Stored entries:
.....
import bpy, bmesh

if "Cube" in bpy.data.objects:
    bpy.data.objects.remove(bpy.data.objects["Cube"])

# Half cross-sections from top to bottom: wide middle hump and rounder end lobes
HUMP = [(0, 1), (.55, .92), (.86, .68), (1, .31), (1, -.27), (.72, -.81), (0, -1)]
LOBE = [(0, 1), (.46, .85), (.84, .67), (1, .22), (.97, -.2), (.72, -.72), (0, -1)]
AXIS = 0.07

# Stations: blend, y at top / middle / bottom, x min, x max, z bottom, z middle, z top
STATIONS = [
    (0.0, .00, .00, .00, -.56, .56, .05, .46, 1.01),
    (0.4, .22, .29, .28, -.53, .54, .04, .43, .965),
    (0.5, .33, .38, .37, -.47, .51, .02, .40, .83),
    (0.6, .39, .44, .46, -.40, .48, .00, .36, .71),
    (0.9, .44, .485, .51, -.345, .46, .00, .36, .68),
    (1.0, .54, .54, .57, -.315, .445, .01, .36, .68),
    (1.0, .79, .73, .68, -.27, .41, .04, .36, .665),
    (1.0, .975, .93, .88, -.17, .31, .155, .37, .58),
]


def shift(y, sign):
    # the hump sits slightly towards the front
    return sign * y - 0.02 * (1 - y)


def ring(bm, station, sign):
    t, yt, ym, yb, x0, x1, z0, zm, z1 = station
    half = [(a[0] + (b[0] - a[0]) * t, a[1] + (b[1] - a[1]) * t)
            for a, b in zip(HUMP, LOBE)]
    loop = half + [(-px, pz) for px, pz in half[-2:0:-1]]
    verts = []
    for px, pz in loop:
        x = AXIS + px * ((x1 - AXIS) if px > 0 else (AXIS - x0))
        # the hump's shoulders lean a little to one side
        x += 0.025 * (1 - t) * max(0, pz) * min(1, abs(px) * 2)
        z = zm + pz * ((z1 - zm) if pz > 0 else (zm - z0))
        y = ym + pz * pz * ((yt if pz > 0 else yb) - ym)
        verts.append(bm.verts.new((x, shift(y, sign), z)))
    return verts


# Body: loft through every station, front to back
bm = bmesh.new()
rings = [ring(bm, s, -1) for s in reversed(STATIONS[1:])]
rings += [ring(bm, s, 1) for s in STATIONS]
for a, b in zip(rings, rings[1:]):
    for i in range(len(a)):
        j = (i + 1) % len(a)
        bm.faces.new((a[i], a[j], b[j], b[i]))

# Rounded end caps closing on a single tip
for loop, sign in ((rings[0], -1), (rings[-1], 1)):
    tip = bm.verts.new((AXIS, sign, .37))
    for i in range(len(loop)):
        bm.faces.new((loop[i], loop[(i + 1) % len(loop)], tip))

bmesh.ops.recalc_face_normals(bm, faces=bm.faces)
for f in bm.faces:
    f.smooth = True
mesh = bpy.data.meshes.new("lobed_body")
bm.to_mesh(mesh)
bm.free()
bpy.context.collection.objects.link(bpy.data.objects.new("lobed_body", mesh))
.....
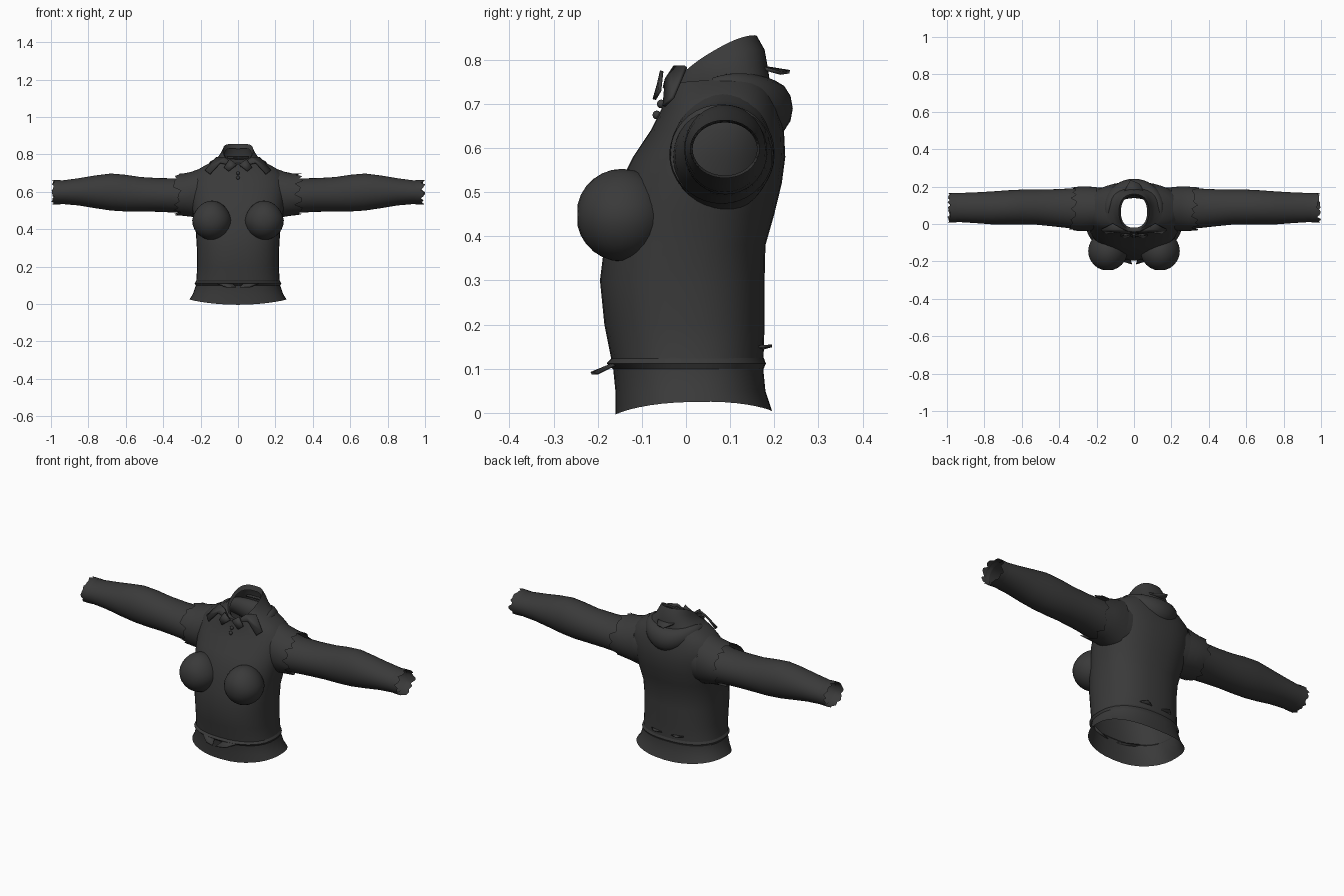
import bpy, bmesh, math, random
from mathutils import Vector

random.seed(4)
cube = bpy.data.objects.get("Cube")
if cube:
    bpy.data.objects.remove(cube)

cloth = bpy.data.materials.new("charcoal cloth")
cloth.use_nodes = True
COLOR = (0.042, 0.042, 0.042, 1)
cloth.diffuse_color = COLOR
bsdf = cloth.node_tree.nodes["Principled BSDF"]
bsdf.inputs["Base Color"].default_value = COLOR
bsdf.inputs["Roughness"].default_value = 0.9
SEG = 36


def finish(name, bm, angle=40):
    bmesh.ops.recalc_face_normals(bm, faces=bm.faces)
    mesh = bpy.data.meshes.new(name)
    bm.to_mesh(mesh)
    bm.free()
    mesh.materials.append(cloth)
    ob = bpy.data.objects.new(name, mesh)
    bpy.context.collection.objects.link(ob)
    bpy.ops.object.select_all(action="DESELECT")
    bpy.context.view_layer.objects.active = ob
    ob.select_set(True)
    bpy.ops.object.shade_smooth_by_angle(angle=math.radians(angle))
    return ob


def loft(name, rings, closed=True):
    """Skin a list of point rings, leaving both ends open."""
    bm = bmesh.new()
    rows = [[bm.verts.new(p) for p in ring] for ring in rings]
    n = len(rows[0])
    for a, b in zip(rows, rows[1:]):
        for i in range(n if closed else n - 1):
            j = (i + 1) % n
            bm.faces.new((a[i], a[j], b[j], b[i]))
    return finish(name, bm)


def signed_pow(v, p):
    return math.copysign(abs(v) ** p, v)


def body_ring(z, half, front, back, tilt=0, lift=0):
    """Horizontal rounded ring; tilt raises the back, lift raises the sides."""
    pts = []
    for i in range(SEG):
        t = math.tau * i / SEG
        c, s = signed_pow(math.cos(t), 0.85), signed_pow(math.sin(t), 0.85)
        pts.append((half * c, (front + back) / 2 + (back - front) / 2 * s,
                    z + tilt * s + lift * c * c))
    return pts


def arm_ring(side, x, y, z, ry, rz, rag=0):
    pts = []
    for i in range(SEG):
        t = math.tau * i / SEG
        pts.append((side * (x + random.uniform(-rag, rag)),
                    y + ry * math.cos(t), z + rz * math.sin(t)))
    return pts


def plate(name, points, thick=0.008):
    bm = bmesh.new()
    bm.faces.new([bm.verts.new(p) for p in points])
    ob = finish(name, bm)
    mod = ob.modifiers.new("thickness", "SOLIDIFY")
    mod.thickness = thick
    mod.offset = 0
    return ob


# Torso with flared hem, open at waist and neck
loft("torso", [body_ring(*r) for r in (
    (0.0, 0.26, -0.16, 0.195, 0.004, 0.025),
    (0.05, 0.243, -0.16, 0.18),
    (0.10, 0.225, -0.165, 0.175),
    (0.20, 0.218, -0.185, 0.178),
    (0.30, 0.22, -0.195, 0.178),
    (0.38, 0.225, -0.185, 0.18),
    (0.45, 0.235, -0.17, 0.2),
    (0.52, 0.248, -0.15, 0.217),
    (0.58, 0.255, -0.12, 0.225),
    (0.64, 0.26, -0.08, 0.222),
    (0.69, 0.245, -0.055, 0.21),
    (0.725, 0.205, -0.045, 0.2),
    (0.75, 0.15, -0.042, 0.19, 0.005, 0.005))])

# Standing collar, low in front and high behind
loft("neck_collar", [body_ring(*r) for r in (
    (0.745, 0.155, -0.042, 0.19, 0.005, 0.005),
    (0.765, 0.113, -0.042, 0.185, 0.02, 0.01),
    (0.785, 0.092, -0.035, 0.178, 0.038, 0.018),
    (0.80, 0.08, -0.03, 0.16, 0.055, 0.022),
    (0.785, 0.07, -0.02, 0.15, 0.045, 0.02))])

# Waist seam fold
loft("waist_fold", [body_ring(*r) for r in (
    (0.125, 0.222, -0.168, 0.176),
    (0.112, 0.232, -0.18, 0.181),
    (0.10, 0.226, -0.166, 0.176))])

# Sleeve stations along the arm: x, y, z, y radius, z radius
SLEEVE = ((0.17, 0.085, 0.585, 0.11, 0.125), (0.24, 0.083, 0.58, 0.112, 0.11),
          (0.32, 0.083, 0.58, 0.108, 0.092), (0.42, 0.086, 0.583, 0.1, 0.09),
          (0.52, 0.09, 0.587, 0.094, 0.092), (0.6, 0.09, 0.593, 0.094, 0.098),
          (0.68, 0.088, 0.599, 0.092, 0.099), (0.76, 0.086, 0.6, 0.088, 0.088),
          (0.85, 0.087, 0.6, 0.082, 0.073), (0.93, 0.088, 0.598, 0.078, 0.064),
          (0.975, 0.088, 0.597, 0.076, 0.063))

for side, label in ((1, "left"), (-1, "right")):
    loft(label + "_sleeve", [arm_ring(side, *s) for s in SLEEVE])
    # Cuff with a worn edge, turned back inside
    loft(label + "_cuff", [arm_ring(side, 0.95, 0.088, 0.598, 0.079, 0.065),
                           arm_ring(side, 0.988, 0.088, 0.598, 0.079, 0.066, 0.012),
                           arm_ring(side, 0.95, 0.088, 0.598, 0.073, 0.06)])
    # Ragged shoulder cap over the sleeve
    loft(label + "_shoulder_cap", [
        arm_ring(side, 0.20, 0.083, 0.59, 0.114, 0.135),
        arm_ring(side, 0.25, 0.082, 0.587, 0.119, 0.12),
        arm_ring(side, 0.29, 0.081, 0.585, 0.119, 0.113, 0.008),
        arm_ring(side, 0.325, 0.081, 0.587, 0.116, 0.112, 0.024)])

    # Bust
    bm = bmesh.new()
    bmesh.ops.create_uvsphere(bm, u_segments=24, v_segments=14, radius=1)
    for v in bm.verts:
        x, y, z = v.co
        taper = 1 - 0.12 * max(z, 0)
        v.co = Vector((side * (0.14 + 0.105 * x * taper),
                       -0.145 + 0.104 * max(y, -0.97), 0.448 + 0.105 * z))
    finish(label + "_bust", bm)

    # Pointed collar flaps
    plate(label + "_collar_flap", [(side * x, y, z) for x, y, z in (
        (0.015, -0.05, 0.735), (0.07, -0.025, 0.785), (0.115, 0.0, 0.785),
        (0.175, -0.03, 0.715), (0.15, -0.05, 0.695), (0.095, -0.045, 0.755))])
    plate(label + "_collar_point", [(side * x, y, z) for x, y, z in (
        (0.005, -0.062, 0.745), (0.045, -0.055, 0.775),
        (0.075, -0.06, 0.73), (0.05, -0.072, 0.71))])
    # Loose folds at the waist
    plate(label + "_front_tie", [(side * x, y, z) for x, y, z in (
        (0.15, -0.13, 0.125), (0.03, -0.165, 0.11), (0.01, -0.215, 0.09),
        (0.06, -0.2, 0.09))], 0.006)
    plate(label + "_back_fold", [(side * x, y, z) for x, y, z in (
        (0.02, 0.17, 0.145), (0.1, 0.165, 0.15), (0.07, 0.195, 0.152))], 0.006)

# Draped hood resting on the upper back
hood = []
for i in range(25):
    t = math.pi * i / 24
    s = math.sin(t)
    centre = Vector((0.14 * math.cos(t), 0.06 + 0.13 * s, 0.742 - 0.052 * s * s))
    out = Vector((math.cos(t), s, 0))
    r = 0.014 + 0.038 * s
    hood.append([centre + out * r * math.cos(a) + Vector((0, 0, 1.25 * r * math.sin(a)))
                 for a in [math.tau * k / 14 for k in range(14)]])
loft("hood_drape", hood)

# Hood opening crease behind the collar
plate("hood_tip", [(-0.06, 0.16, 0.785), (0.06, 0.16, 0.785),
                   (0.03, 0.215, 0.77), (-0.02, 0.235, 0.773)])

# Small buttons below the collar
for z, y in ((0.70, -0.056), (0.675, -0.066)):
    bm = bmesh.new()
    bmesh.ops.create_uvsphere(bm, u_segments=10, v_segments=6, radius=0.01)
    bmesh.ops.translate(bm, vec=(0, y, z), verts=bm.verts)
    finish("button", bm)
.....
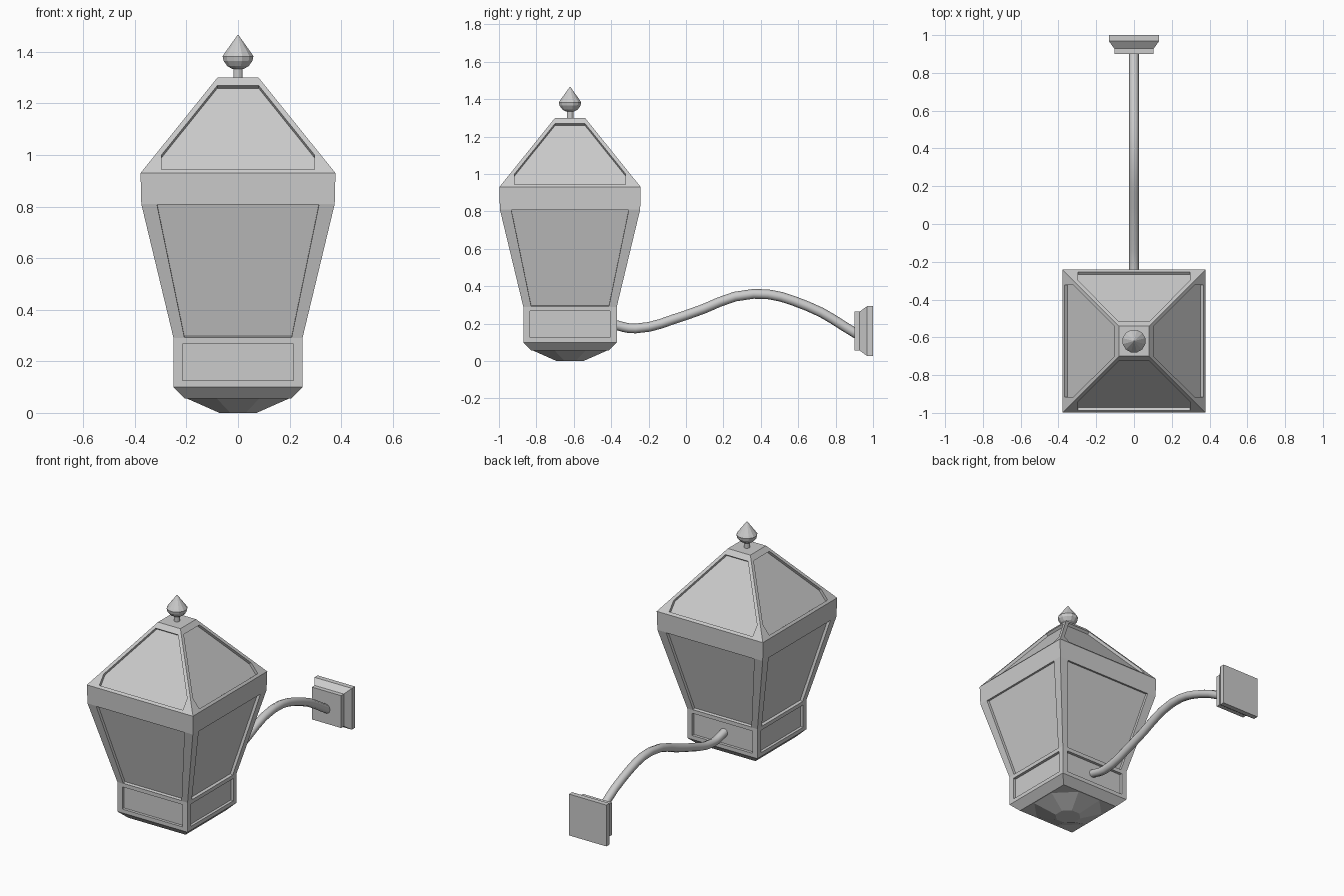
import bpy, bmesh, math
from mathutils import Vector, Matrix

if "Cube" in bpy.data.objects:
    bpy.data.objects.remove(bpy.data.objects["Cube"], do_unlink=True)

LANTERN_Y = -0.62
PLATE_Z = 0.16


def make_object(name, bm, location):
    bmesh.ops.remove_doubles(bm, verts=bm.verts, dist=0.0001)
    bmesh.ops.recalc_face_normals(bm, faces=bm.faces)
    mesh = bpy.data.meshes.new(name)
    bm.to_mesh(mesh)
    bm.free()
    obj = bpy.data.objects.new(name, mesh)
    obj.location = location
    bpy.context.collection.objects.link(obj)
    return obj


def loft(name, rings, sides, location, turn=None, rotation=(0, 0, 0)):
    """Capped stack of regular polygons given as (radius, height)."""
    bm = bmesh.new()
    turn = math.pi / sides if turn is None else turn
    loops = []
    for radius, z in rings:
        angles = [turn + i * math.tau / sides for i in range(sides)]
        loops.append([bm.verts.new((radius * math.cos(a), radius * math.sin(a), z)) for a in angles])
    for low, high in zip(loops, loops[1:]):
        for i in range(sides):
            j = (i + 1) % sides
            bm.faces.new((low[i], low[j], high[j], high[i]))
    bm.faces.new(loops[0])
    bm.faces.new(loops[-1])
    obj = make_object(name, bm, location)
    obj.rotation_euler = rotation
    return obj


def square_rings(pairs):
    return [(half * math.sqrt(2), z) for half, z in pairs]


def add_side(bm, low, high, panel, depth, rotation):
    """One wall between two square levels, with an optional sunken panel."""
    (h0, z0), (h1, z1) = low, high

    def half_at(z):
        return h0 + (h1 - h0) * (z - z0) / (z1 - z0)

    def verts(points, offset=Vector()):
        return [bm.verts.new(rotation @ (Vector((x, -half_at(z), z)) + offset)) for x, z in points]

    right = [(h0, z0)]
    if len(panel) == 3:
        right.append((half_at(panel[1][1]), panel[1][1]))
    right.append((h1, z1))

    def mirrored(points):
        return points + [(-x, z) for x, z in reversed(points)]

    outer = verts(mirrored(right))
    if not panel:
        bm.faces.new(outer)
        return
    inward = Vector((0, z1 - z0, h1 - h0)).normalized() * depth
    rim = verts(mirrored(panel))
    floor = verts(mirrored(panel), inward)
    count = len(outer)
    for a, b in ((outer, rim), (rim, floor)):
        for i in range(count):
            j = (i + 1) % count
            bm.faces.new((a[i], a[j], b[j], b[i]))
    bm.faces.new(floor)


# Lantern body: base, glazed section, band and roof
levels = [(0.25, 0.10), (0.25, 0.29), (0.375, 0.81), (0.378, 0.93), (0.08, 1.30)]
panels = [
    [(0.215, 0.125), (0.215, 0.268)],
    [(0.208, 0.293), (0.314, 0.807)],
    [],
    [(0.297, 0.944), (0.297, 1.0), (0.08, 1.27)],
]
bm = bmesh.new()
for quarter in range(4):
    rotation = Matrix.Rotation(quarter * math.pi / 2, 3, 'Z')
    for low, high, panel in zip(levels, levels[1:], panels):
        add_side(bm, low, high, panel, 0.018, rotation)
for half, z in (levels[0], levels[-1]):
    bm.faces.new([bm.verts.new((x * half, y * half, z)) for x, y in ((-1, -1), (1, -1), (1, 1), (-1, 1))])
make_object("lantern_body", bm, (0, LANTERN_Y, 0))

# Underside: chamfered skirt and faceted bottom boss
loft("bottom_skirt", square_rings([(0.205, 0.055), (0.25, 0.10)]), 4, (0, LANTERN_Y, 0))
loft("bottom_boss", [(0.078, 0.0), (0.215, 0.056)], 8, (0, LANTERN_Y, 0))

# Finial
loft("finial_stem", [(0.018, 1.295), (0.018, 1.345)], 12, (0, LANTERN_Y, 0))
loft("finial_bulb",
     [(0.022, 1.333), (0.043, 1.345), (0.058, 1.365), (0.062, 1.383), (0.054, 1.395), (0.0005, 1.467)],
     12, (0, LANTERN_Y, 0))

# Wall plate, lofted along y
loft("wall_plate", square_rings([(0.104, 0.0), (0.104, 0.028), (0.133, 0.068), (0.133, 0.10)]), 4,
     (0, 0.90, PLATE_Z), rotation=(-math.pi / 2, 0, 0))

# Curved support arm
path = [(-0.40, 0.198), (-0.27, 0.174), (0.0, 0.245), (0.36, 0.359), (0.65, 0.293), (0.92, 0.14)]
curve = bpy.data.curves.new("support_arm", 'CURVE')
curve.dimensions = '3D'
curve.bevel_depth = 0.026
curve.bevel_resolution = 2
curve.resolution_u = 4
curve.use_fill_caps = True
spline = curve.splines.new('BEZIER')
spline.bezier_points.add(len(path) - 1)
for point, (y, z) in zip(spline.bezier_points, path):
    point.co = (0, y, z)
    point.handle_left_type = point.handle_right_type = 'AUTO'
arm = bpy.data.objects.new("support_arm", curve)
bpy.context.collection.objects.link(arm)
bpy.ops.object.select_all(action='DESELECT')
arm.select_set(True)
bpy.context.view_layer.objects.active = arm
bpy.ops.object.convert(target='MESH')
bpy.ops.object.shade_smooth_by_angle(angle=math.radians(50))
.....
Go to the line with "curve.bevel_resolution = 2" in the entries above and repeat every line from there through the line with "bpy.ops.object.shade_smooth_by_angle(angle=math.radians(50))", exactly and with no other text.

curve.bevel_resolution = 2
curve.resolution_u = 4
curve.use_fill_caps = True
spline = curve.splines.new('BEZIER')
spline.bezier_points.add(len(path) - 1)
for point, (y, z) in zip(spline.bezier_points, path):
    point.co = (0, y, z)
    point.handle_left_type = point.handle_right_type = 'AUTO'
arm = bpy.data.objects.new("support_arm", curve)
bpy.context.collection.objects.link(arm)
bpy.ops.object.select_all(action='DESELECT')
arm.select_set(True)
bpy.context.view_layer.objects.active = arm
bpy.ops.object.convert(target='MESH')
bpy.ops.object.shade_smooth_by_angle(angle=math.radians(50))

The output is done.